Penrith Lawyers - Phone (02) 4731 5899

FAQ – Disputes about Wills

Some of the most commonly asked questions about Disputes about Wills are discussed on this page.

1. How long do I have to make a claim?

There are various time limits for making claims, depending on the type of claim you may wish to make.  The time limits are often much shorter than people expect.  Even though an estate may have already been distributed to the beneficiaries, it is still possible to investigate the possibility of making a claim.  We can advise you further in respect of the time limits that apply to your particular case.  The most important thing you can do is to ensure you seek advice as soon as possible.

2. Who will be the other party?

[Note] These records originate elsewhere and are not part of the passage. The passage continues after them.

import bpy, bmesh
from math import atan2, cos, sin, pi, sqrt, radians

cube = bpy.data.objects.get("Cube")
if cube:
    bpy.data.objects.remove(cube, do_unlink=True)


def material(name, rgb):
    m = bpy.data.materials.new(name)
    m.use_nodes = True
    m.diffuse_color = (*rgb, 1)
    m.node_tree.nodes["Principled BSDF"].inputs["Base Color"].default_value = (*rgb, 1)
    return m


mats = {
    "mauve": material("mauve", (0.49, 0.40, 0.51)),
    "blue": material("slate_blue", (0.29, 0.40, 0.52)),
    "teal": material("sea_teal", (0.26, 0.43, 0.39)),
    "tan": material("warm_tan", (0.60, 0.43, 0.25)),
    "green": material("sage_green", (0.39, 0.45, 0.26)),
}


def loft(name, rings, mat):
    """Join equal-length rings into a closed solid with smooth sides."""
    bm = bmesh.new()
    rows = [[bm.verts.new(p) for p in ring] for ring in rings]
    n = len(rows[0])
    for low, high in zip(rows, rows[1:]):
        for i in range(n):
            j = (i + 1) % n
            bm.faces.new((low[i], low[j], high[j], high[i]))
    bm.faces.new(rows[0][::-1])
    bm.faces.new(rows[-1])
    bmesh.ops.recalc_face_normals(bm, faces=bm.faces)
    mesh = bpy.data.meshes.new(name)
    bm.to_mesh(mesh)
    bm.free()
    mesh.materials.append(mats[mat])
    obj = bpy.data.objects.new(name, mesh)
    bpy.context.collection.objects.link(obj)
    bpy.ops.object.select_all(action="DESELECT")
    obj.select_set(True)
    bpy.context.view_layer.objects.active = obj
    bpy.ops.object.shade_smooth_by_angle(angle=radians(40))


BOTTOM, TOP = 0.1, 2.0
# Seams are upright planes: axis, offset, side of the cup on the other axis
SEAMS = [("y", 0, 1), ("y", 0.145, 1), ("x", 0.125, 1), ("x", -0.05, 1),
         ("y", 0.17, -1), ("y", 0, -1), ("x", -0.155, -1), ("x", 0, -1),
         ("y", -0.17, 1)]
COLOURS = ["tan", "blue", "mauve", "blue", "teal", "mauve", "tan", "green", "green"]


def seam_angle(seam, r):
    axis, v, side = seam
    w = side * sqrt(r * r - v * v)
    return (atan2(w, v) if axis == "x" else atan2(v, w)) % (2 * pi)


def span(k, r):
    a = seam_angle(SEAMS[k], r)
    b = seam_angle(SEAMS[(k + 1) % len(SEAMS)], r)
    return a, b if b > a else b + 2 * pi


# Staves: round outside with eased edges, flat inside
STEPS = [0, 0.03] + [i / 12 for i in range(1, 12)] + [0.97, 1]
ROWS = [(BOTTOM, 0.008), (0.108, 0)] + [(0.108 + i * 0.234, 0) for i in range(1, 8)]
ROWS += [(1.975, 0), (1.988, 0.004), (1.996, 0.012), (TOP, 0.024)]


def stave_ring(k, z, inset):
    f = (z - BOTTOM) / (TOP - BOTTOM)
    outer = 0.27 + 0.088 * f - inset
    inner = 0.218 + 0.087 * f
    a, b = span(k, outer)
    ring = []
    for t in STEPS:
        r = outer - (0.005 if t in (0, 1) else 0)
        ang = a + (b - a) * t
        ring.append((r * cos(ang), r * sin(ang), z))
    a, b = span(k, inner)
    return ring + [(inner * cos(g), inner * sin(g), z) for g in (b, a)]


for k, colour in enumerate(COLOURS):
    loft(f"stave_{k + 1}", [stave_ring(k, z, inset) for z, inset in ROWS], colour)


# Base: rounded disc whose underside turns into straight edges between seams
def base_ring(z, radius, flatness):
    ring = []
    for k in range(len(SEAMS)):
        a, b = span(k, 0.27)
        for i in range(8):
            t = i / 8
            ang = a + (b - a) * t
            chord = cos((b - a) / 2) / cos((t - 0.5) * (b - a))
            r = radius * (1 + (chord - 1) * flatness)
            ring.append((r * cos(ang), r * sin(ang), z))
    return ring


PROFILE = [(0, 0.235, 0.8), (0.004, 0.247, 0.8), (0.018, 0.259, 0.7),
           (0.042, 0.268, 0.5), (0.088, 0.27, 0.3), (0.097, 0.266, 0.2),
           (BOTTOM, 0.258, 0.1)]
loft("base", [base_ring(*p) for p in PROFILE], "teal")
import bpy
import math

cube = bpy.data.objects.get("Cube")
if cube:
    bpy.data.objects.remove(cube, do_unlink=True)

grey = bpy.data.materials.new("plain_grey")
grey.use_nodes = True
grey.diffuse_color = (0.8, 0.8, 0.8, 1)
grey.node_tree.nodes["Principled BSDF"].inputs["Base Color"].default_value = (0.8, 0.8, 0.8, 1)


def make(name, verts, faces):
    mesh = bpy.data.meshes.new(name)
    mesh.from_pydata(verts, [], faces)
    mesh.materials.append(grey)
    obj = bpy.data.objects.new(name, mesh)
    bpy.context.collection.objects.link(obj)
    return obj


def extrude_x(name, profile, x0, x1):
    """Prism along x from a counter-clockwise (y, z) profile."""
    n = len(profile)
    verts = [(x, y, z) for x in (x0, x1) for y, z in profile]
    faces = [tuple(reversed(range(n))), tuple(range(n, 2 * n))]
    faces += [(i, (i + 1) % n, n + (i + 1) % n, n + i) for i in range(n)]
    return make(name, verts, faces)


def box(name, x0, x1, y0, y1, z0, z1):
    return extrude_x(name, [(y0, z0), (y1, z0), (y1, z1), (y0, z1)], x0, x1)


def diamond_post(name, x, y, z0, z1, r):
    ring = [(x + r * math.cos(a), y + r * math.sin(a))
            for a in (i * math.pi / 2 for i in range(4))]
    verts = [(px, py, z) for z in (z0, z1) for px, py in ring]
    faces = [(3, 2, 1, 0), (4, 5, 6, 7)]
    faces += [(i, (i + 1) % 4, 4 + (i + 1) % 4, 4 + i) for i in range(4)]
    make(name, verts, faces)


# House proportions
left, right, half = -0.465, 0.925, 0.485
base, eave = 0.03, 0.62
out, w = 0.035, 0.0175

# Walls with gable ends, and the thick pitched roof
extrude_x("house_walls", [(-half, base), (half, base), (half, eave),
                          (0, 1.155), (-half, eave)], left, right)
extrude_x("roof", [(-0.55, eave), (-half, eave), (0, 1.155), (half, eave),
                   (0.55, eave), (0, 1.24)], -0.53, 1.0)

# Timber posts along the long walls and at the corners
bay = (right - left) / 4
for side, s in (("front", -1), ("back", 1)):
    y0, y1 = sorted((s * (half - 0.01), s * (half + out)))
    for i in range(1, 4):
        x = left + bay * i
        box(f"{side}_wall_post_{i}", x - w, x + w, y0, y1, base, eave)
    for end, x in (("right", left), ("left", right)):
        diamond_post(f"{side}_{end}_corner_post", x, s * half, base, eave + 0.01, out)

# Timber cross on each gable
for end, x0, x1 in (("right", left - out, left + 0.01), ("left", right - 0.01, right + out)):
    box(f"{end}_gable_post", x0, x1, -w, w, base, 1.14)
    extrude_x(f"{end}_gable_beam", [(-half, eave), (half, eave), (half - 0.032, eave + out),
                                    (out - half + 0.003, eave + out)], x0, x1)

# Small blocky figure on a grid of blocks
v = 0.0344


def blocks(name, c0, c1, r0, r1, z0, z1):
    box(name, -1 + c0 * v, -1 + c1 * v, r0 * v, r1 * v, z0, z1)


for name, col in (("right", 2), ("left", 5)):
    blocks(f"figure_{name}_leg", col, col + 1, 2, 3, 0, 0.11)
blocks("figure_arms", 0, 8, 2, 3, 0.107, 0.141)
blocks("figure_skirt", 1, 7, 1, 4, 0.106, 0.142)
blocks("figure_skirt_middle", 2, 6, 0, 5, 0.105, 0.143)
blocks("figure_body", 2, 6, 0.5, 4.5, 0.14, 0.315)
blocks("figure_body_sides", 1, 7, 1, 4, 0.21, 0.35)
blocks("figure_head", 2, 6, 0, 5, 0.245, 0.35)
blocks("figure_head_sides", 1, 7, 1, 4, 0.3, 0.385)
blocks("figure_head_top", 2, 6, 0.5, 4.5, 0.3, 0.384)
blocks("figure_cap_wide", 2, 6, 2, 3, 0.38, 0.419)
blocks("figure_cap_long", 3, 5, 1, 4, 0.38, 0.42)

If you wish to make a claim against an estate, it is the executor of the estate that will act as the other party.  If you are the executor of the Will, it is still possible to make a claim.  We can discuss this situation further when obtaining instructions from you.

3. How do I prove the deceased did not have Testamentary Capacity?

If you make a claim on the basis that the deceased did not have the required level of mental capacity to understand the terms of their Will when it was made, evidence as to capacity needs to be produced.  This evidence is normally by way of medical reports, doctor’s reports, evidence from health professionals, and statements from people in contact with the deceased at the time the Will was made.

4. Will my claim go to Court?

It is always the preferable course for matters to be settled before going to court, or at least before a hearing is set down.  Settling claims outside of court, in a mediation or negotiation by correspondence, will assist in reducing legal costs.  The legal costs of a full court hearing can be substantial, and efforts will be made at every opportunity to settle the matter to the satisfaction of all parties.

5. Who pays the legal costs?

The question of which party pays the legal costs is decided at the discretion of the Court.  It is usually the case that the unsuccessfully party covers most of the costs of the successful party; however this is not a strict rule and can be challenged.  In certain circumstances the Court can order costs be paid from the estate.

If you would like further information, or require assistance, please contact us on (02) 4731 5899 or send us an email by clicking on the ‘Contact Us’ page on our website.

Download PDF Version:
FAQ Disputes about Wills

Contact us to see how we can help you